:: Dataset items ::
*****

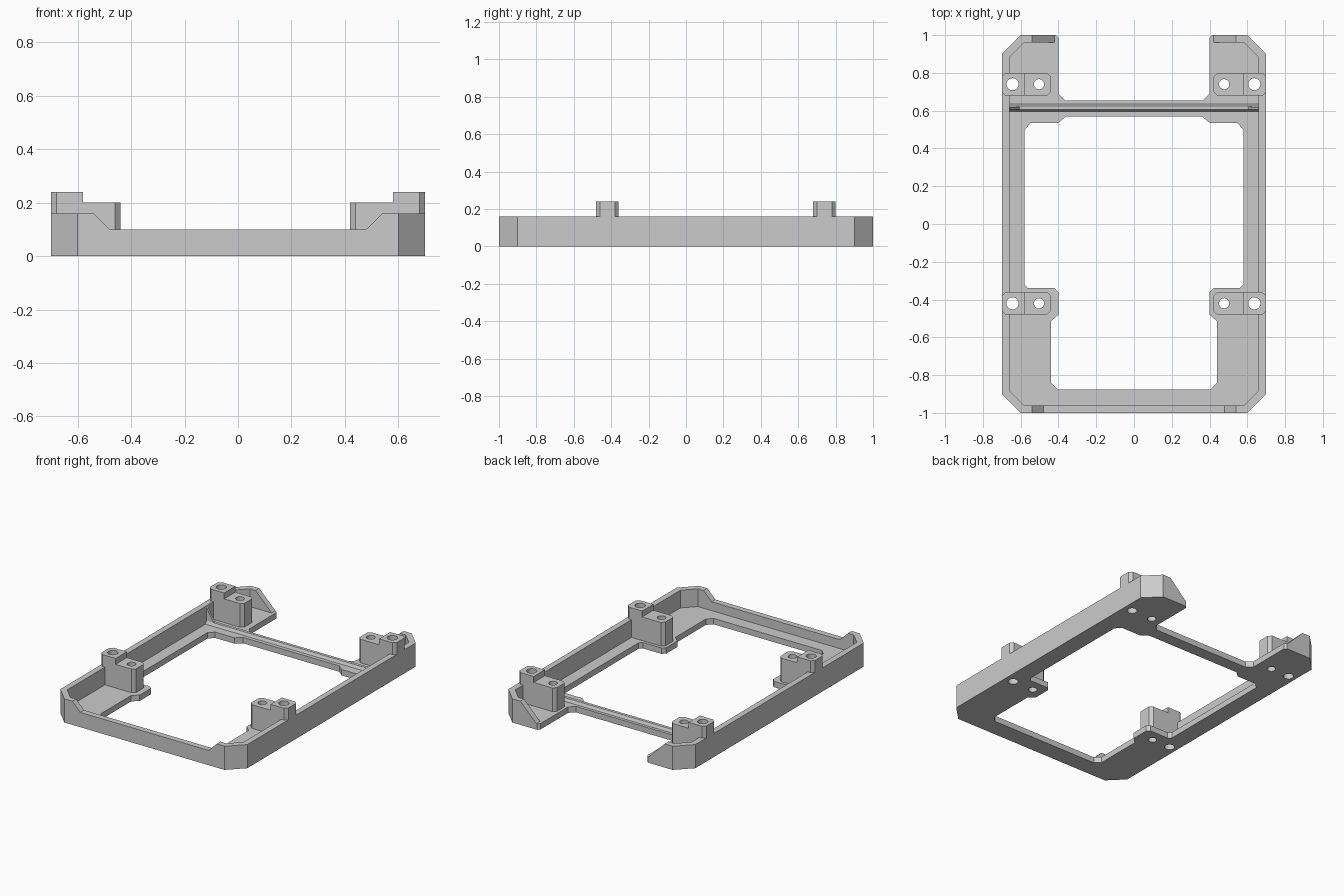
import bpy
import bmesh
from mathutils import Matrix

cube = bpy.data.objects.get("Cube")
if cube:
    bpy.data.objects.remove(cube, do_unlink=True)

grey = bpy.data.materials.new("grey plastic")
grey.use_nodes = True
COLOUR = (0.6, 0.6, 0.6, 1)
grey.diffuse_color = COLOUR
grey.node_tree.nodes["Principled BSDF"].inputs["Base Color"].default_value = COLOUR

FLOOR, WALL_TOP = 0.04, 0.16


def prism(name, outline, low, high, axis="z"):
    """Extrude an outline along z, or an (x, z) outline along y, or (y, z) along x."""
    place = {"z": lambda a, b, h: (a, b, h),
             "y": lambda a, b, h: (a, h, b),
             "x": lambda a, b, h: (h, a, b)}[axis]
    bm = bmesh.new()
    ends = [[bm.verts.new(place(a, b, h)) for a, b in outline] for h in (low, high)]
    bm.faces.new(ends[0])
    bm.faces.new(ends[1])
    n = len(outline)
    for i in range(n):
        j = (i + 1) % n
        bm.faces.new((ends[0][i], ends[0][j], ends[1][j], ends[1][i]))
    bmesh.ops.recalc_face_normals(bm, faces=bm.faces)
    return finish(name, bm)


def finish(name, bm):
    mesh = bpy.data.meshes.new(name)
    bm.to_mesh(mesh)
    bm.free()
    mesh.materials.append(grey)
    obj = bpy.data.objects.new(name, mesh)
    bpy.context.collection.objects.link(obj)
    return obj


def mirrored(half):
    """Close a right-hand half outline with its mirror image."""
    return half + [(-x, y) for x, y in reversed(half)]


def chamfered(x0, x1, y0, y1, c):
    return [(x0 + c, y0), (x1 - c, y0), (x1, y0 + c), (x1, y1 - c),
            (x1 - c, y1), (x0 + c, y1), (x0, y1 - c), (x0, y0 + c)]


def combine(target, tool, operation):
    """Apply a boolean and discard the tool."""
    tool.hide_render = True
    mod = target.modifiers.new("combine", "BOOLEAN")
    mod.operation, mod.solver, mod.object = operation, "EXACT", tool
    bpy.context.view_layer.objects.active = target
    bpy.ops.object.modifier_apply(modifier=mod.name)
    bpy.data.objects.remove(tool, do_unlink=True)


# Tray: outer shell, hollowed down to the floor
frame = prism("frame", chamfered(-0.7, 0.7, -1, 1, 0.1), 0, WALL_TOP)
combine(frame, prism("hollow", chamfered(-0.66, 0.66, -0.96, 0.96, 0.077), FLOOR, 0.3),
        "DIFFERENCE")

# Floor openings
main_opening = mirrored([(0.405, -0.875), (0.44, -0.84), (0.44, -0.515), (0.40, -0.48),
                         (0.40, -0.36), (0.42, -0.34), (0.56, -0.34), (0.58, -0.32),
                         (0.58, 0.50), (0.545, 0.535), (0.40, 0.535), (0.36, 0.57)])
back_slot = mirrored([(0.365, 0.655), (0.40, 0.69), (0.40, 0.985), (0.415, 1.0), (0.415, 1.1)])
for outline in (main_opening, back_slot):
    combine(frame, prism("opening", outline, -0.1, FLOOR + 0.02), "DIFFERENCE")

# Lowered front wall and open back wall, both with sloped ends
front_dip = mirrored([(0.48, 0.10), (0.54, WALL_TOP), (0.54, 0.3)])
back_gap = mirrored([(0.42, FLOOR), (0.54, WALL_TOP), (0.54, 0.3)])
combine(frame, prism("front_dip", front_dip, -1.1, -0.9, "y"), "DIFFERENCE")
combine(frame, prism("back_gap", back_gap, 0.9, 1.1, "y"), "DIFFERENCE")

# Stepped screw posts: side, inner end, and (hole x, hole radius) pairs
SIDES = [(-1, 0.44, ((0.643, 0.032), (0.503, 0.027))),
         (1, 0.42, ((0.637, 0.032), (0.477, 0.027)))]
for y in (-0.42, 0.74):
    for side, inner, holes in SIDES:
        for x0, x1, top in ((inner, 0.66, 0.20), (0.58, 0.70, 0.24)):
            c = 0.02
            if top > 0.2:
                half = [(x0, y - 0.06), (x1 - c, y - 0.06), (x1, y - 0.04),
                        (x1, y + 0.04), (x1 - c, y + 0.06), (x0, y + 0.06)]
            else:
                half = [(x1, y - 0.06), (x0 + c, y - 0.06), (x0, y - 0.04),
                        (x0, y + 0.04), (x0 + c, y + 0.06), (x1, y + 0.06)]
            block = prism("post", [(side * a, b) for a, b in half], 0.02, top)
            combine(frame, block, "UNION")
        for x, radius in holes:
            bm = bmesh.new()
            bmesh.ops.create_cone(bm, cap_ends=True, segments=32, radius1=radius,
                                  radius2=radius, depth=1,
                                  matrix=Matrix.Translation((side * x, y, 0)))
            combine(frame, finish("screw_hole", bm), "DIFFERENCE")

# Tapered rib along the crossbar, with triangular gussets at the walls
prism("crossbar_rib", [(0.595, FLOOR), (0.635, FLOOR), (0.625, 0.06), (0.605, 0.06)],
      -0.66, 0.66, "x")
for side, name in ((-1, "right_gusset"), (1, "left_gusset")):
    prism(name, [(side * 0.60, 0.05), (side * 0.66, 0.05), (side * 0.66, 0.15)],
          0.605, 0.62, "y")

*****

From the records above, print exactly the lines that run from the line with "grey.use_nodes = True" to the line with "mesh.materials.append(grey)", inclusive.

grey.use_nodes = True
COLOUR = (0.6, 0.6, 0.6, 1)
grey.diffuse_color = COLOUR
grey.node_tree.nodes["Principled BSDF"].inputs["Base Color"].default_value = COLOUR

FLOOR, WALL_TOP = 0.04, 0.16


def prism(name, outline, low, high, axis="z"):
    """Extrude an outline along z, or an (x, z) outline along y, or (y, z) along x."""
    place = {"z": lambda a, b, h: (a, b, h),
             "y": lambda a, b, h: (a, h, b),
             "x": lambda a, b, h: (h, a, b)}[axis]
    bm = bmesh.new()
    ends = [[bm.verts.new(place(a, b, h)) for a, b in outline] for h in (low, high)]
    bm.faces.new(ends[0])
    bm.faces.new(ends[1])
    n = len(outline)
    for i in range(n):
        j = (i + 1) % n
        bm.faces.new((ends[0][i], ends[0][j], ends[1][j], ends[1][i]))
    bmesh.ops.recalc_face_normals(bm, faces=bm.faces)
    return finish(name, bm)


def finish(name, bm):
    mesh = bpy.data.meshes.new(name)
    bm.to_mesh(mesh)
    bm.free()
    mesh.materials.append(grey)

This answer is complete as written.